Only the lines from the one containing "const teal = mat('tealFabric', 0x3a8380);" through the one containing "-y, 4 +z, 5 -z)." should be printed, exactly as they appear below, with both ends included.

*** Input records ***

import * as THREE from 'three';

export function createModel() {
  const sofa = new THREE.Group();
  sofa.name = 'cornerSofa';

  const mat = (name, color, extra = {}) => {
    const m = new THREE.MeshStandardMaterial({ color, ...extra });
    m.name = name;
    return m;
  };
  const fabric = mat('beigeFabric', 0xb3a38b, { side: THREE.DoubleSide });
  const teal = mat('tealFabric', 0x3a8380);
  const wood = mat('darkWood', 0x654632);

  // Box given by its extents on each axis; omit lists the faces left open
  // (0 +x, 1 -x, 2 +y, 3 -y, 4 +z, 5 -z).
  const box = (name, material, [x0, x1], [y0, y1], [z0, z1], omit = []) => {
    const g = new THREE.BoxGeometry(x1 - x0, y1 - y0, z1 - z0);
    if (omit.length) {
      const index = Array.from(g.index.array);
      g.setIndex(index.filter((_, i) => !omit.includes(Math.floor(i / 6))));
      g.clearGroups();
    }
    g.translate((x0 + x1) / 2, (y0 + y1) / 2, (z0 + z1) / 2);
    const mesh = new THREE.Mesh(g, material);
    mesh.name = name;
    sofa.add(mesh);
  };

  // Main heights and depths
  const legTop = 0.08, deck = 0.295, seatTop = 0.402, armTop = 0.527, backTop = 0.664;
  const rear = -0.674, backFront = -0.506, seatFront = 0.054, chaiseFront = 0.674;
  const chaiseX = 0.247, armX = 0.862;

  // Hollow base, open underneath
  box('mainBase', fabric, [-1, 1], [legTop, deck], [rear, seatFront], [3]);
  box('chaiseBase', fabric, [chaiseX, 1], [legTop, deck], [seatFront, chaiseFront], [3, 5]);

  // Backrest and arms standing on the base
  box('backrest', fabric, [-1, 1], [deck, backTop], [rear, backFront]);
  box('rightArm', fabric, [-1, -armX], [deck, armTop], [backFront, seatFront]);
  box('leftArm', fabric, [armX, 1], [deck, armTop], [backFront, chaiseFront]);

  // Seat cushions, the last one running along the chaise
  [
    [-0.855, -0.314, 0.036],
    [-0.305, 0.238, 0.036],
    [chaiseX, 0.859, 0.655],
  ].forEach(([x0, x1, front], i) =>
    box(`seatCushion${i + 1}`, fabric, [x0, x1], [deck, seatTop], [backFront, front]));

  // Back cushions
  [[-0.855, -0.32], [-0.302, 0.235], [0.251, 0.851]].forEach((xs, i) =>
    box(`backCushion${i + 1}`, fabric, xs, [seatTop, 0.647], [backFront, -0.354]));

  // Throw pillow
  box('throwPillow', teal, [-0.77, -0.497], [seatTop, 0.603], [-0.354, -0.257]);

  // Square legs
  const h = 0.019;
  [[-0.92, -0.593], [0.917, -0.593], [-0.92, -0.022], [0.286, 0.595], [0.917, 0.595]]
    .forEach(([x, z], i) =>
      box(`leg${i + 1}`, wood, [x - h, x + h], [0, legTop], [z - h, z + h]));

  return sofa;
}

*** End of Input records ***

◆ **Your solution**
  const teal = mat('tealFabric', 0x3a8380);
  const wood = mat('darkWood', 0x654632);

  // Box given by its extents on each axis; omit lists the faces left open
  // (0 +x, 1 -x, 2 +y, 3 -y, 4 +z, 5 -z).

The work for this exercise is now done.